┌──
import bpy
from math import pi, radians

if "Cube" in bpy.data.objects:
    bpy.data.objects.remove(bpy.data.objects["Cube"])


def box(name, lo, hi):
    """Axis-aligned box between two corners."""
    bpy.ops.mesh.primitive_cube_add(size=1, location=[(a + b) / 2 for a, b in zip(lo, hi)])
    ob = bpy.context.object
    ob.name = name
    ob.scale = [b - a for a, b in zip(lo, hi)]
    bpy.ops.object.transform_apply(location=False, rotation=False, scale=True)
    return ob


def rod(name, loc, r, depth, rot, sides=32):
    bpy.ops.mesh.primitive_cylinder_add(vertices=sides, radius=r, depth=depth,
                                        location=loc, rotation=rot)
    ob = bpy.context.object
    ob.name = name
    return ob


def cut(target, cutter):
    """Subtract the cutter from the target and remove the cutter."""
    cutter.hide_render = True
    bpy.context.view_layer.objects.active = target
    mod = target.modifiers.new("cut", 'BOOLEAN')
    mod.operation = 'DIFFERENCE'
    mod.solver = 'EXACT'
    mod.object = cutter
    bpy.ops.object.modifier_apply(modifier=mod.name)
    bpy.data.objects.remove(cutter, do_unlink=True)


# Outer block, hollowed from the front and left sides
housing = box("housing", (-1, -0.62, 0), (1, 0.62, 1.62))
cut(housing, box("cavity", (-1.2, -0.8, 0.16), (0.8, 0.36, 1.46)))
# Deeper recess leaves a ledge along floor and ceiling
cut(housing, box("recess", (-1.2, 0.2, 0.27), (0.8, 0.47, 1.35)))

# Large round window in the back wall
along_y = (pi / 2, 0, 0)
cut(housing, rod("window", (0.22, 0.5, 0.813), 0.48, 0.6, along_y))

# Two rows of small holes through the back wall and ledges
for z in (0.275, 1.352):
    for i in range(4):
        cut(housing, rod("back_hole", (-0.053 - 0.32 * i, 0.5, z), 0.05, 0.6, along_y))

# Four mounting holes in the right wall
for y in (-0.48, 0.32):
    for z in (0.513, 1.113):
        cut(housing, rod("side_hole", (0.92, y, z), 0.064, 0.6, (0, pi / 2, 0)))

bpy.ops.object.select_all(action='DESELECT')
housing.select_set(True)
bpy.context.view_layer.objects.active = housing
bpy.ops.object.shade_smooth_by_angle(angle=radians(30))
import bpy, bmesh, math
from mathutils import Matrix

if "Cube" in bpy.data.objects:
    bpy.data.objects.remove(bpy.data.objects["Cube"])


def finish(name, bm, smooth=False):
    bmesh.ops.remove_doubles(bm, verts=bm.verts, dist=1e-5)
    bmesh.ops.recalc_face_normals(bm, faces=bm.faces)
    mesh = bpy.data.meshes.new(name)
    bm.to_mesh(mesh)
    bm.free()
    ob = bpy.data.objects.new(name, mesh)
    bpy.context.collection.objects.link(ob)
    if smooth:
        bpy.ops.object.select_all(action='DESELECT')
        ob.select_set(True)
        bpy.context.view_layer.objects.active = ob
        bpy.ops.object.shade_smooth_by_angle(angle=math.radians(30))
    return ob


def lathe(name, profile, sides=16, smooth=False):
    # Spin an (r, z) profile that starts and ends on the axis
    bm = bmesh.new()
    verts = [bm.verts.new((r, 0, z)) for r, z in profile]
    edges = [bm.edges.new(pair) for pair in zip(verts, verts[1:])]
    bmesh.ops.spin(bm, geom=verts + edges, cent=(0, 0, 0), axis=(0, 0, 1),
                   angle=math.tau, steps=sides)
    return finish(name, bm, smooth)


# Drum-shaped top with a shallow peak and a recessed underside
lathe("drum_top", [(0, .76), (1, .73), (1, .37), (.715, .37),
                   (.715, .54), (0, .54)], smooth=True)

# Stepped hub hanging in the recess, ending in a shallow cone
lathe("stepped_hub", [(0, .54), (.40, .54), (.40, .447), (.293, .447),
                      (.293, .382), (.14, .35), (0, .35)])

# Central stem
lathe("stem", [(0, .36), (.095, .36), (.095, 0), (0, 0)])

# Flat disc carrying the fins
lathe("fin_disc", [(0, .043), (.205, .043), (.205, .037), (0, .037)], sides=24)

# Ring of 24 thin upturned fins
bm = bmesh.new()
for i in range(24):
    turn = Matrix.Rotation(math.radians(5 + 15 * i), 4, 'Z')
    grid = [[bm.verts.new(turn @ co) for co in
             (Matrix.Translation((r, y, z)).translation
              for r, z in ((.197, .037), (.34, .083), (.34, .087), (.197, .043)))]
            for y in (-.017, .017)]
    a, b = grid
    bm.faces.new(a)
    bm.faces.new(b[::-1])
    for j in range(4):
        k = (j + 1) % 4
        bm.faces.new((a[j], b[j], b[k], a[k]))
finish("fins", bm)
└──
**Problem requirements**:
With the line containing "bm.faces.new(b[::-1])" as the first and the last line of the data as the final one, copy every line between them exactly, those two included.

**Answer to this exercise**:
    bm.faces.new(b[::-1])
    for j in range(4):
        k = (j + 1) % 4
        bm.faces.new((a[j], b[j], b[k], a[k]))
finish("fins", bm)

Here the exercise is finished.